Bay Village Police Department
It was said that Harvey Yoder made a dashing figure on his motorcycle as he enforced the laws of the then Village of Bay. Back in 1918, when he started his law enforcement career, the motorcycle was the tool he used most often to enforce speeding laws.
Three times previous to the fatal afternoon of July 20, 1925, Yoder spent time in the hospital for injuries sustained from accidents on his police motorcycle. Ironically, it was not his motorcycle that took his life, but a new Ford Roadster Runabout he was testing. Yoder was driving south on Dover Center Road and probably failed to see the Lake Shore Electric Limited Car which crossed Dover Road on a private right-of-way just south of an orchard. He was thrown forty feet and killed instantly.
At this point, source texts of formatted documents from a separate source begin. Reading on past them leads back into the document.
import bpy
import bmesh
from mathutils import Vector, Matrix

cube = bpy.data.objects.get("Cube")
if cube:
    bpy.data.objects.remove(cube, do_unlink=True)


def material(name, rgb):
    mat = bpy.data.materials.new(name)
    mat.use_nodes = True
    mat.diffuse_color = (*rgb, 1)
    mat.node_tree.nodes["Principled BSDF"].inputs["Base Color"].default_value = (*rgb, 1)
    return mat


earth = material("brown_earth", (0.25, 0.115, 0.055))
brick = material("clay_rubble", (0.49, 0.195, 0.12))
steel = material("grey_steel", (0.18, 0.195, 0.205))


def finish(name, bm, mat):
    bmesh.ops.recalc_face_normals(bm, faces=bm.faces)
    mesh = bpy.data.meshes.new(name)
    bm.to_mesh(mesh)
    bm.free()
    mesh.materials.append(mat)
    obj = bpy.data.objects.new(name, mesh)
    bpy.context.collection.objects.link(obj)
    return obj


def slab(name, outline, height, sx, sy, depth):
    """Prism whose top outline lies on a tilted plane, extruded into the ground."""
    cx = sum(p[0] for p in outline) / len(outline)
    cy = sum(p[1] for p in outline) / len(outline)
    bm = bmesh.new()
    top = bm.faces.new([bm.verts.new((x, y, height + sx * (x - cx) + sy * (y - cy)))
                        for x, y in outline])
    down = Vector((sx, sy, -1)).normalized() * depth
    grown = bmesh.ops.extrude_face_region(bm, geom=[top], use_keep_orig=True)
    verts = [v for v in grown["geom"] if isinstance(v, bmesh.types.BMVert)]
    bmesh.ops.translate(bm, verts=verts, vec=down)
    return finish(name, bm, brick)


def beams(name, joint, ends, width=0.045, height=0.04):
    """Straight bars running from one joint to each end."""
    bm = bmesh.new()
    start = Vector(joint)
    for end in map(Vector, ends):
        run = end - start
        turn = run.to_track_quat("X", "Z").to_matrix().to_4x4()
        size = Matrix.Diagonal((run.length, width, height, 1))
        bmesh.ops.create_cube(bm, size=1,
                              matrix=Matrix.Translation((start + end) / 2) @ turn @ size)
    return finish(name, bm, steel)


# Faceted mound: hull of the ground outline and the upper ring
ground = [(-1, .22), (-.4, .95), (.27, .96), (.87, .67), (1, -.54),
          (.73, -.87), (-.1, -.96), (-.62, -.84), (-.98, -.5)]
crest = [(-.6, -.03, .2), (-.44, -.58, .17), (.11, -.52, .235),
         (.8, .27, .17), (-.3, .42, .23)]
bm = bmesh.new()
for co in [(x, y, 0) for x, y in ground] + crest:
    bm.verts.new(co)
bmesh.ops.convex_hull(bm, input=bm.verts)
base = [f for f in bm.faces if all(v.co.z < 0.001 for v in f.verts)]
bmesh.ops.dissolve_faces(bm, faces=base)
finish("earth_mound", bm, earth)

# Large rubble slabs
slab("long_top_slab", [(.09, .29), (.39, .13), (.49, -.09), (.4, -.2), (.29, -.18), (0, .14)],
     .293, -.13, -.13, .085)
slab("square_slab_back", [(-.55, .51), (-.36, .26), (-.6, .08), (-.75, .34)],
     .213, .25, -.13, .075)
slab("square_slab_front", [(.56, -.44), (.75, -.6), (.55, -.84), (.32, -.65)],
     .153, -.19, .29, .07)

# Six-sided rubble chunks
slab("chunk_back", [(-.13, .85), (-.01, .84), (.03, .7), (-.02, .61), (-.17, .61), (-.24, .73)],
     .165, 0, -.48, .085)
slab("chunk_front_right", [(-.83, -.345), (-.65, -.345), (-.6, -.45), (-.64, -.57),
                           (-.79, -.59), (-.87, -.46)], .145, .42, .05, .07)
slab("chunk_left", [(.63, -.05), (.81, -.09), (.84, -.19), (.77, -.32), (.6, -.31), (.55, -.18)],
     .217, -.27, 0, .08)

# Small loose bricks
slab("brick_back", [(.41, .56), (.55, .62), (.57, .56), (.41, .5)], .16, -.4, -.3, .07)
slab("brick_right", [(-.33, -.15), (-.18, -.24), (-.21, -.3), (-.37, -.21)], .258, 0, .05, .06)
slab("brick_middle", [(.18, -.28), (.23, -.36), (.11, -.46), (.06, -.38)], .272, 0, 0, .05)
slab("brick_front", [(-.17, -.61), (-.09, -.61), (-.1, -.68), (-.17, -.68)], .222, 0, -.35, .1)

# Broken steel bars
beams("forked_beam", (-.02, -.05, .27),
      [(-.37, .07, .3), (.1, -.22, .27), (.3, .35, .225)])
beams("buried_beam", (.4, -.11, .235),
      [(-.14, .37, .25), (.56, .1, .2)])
The car was a total wreck.
Officer Yoder was single and lived with his mother, Myra Osborn. He was a nemesis to speeders and often boasted he never let a speeder get away. The entire village was sorrowed by his death. Council authorized seventy-five dollars for an enlarged picture of Harvey Yoder to be displayed in the Town Hall. To this day that picture is in the Police Division lobby.
Harvey A. Yoder’s name is inscribed on the National Law Enforcement Officers Memorial Wall, Washington, D.C. panel 55, west wall, line 10.
His name was called October 15, 1991, at 4:50 a.m. during the Memorial’s dedication ceremony.
By Chief William E. Gareau, Bay Village Police Dept.